MATERIALS PROVIDED START

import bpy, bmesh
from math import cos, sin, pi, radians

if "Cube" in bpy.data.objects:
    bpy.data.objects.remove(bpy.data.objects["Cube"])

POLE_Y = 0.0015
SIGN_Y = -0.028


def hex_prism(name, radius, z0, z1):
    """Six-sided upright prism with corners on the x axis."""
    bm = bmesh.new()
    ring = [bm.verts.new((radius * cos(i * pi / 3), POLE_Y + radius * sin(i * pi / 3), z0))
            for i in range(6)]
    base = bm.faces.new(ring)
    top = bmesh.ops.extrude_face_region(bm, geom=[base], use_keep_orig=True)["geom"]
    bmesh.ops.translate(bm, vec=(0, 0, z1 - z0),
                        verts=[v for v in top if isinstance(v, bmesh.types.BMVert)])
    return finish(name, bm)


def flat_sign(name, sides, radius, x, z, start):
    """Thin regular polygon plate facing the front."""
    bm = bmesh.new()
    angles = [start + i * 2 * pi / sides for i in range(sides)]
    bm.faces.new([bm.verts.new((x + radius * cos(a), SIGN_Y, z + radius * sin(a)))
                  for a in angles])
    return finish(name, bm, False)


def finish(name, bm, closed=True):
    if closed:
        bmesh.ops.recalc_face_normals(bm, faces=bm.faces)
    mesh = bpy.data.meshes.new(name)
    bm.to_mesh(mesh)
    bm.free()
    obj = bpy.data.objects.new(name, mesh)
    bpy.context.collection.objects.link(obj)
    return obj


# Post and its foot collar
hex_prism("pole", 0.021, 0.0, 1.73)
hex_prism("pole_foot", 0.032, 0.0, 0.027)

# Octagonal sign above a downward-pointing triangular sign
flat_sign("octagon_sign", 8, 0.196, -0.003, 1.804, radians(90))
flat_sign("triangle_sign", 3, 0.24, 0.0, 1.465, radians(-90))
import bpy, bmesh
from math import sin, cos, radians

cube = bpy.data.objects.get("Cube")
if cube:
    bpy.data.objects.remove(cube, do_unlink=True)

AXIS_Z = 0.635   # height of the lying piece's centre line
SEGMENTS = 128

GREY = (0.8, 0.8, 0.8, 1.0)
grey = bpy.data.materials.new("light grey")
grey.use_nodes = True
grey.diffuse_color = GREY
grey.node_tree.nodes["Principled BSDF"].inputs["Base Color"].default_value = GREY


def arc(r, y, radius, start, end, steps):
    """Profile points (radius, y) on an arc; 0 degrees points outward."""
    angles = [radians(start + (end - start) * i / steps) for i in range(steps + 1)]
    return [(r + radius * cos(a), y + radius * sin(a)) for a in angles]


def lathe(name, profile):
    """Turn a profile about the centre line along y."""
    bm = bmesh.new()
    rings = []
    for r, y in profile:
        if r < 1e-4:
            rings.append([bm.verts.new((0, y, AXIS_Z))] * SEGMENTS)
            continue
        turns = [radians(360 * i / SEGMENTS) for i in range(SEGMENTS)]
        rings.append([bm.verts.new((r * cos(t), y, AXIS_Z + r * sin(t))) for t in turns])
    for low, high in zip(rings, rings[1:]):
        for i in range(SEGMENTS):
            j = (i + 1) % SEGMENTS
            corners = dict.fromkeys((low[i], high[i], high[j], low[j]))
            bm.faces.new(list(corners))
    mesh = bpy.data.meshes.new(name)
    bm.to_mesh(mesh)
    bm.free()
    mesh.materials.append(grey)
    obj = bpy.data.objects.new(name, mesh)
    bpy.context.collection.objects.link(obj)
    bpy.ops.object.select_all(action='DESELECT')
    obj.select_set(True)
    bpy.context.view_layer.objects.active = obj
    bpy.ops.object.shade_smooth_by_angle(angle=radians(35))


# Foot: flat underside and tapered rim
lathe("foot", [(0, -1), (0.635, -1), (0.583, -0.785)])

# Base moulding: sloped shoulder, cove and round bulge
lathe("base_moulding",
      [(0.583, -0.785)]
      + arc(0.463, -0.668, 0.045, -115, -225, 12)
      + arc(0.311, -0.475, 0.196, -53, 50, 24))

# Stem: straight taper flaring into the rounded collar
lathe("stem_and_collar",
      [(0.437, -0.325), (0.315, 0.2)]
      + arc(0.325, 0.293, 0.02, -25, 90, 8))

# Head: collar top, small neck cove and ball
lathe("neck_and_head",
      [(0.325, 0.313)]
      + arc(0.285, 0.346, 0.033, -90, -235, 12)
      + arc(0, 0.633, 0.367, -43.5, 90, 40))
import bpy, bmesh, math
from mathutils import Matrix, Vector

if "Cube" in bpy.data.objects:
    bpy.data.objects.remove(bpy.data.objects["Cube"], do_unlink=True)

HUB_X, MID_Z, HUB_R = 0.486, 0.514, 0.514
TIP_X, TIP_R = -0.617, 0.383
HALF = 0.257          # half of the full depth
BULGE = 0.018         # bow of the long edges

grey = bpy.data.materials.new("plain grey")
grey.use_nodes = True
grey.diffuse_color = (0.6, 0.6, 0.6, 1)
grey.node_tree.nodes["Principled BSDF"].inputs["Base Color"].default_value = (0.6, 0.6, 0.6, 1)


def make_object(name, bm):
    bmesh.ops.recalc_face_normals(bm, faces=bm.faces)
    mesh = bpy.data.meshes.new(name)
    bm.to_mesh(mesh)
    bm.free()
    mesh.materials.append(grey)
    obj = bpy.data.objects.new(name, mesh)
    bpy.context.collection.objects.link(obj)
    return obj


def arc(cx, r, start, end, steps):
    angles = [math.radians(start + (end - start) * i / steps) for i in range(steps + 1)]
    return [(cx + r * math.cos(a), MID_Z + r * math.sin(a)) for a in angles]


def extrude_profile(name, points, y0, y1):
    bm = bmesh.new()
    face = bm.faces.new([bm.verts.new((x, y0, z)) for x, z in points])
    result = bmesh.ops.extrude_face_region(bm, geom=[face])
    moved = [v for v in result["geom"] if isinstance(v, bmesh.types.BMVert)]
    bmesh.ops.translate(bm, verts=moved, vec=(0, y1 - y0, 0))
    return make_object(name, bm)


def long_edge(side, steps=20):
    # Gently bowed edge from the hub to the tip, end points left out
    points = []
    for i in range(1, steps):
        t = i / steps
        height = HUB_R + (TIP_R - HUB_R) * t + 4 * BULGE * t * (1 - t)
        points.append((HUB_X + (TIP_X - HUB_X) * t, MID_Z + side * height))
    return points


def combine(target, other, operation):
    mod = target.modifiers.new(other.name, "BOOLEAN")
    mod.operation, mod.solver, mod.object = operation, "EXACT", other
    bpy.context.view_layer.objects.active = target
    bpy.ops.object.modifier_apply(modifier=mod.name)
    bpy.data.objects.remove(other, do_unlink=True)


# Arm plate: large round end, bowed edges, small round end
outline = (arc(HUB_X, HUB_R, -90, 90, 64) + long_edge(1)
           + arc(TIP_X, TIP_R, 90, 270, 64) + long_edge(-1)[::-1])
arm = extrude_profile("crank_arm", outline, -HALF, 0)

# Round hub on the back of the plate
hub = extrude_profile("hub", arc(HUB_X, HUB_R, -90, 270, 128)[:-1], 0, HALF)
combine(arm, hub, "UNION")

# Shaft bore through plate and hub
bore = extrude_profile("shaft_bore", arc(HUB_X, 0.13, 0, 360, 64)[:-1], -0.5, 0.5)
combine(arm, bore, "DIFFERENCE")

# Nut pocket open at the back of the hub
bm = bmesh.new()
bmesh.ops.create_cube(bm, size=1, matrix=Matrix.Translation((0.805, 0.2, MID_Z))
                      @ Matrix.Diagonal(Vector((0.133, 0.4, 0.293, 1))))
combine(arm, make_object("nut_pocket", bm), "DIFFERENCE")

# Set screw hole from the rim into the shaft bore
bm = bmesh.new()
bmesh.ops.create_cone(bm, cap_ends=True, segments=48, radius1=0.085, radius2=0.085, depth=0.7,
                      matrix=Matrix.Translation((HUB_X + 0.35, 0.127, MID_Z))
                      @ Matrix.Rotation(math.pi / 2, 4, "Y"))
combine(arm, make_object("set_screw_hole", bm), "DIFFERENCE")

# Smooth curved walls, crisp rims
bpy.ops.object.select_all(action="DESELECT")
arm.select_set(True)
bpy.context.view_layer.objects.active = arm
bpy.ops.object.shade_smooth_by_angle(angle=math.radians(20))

MATERIALS PROVIDED END

- AIM OF THE TASK -
Please report every line of the records above that contains the word "return".

- PROBLEM SOLUTION -
    return finish(name, bm)
    return finish(name, bm, False)
    return obj
    return [(r + radius * cos(a), y + radius * sin(a)) for a in angles]
    return obj
    return [(cx + r * math.cos(a), MID_Z + r * math.sin(a)) for a in angles]
    return make_object(name, bm)
    return points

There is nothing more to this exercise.